*WHAT YOU SHOULD DO*.
Working from the records below, repeat exactly the lines starting at the line that contains "bpy.context.collection.objects.link(ob)" and ending at the line that contains "length, w, h, lip", inclusive.

*** Opening DATA FOR THIS TASK ***

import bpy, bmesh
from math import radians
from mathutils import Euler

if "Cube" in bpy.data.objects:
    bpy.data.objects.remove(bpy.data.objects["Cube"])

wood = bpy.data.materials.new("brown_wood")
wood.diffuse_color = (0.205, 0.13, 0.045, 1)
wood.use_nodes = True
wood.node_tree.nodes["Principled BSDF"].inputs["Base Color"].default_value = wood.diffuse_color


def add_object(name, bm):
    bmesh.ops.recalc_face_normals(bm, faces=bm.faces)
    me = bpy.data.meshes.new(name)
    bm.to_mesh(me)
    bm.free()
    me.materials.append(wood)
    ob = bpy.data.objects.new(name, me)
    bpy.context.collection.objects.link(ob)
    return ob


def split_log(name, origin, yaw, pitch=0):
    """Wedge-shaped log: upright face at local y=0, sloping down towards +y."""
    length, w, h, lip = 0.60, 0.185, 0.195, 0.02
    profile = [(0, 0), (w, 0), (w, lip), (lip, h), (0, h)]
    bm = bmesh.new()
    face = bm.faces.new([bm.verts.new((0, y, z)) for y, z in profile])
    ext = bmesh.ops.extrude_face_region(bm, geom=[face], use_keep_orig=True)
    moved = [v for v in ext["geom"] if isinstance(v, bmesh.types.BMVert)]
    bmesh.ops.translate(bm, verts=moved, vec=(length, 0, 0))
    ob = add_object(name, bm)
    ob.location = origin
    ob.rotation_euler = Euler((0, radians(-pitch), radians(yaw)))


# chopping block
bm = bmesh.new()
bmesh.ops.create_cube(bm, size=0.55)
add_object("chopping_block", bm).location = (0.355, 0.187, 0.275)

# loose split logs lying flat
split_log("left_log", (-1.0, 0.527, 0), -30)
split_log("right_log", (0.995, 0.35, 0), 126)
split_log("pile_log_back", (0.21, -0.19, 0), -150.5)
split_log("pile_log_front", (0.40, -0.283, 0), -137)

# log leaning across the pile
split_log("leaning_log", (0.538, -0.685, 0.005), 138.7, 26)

*** Closing DATA FOR THIS TASK ***
*** Opening DATA FOR THIS TASK ***

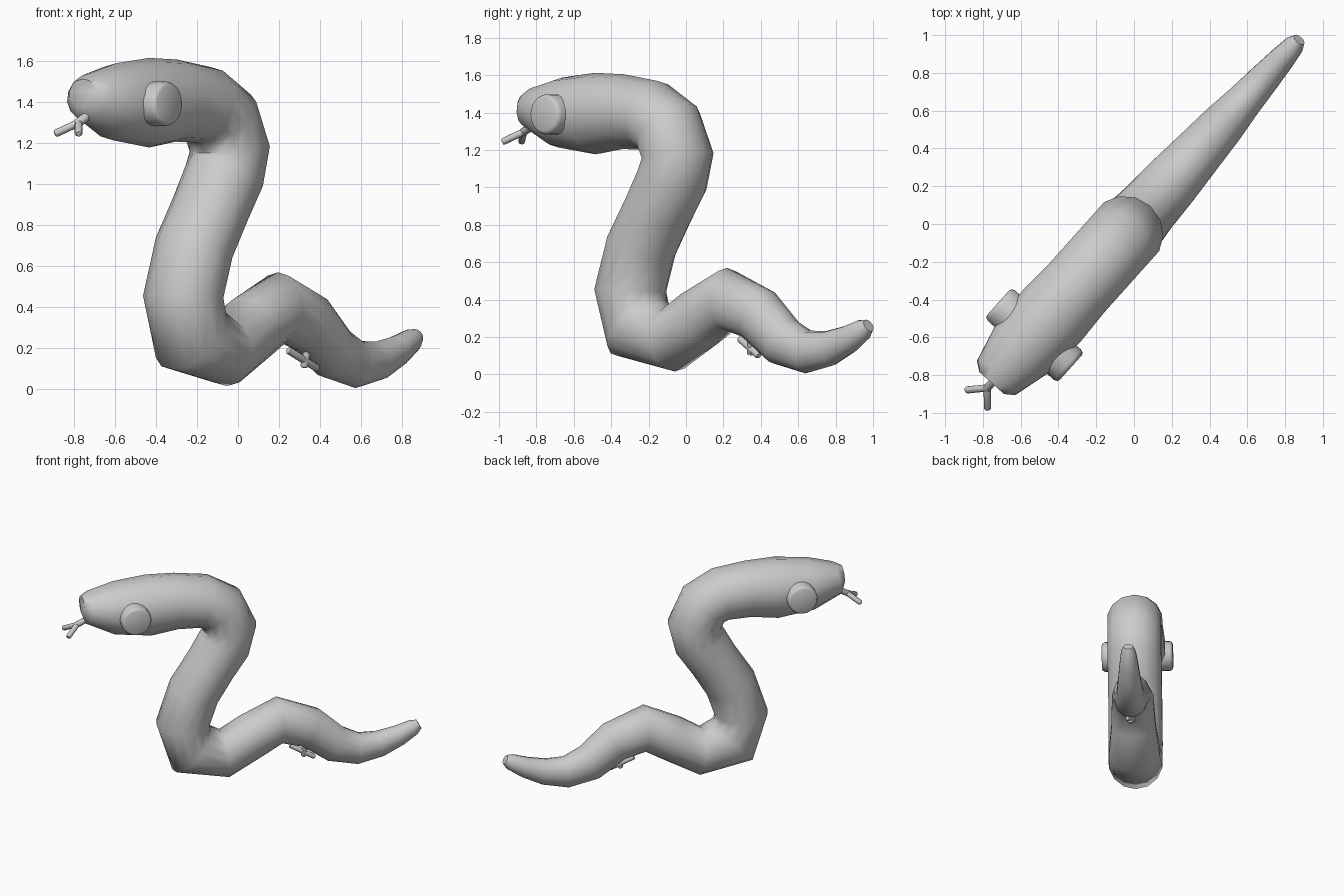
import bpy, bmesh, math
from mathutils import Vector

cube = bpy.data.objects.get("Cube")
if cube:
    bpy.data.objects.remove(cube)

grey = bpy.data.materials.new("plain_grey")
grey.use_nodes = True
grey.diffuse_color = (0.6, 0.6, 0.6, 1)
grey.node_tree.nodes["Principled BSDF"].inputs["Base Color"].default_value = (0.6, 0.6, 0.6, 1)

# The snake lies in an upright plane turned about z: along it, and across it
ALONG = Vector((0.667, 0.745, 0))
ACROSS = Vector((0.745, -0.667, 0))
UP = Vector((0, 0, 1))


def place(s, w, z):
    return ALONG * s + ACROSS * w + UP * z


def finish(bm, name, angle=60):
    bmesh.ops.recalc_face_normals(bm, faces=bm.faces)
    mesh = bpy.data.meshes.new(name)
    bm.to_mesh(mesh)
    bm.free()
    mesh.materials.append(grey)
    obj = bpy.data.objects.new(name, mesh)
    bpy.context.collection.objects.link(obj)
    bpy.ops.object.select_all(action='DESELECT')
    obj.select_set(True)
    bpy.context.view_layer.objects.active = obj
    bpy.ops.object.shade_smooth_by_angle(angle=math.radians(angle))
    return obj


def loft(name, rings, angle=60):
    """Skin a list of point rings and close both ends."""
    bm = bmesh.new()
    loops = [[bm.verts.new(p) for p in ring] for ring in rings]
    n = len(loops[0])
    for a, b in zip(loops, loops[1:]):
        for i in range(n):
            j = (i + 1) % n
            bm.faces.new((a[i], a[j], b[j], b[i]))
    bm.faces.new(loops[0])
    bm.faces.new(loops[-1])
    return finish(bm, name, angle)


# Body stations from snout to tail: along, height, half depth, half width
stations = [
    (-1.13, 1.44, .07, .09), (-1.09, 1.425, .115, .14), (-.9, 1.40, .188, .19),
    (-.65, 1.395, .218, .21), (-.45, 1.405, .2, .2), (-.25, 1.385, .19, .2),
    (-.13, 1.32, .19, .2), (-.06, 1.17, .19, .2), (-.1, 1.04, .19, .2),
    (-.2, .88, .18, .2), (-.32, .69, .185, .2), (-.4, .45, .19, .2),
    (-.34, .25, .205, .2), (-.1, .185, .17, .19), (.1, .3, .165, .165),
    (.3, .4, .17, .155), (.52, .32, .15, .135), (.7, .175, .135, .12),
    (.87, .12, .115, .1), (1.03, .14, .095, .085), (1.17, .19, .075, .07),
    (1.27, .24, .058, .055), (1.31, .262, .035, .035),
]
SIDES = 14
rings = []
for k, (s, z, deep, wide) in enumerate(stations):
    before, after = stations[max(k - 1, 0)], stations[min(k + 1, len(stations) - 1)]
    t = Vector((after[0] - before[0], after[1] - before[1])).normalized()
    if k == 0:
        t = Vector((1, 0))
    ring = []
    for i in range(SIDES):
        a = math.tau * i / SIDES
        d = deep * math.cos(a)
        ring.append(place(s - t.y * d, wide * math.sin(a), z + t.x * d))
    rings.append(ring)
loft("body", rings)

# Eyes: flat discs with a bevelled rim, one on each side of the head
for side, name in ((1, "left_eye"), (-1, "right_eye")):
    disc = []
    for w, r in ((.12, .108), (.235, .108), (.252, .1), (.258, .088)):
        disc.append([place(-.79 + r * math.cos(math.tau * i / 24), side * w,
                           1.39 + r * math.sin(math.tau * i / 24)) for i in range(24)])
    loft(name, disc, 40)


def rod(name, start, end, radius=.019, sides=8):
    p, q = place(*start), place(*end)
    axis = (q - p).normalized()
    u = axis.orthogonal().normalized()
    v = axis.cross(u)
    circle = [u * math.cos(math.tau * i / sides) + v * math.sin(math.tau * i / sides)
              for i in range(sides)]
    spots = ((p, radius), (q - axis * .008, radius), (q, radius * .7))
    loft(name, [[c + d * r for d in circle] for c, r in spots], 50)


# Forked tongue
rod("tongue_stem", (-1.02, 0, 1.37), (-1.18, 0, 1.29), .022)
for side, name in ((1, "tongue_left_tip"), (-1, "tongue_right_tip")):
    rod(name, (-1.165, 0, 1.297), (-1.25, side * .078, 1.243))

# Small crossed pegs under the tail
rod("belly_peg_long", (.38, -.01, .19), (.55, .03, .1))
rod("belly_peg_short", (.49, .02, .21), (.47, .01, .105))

*** Closing DATA FOR THIS TASK ***

*ANSWER TO THE PROBLEM*.
    bpy.context.collection.objects.link(ob)
    return ob


def split_log(name, origin, yaw, pitch=0):
    """Wedge-shaped log: upright face at local y=0, sloping down towards +y."""
    length, w, h, lip = 0.60, 0.185, 0.195, 0.02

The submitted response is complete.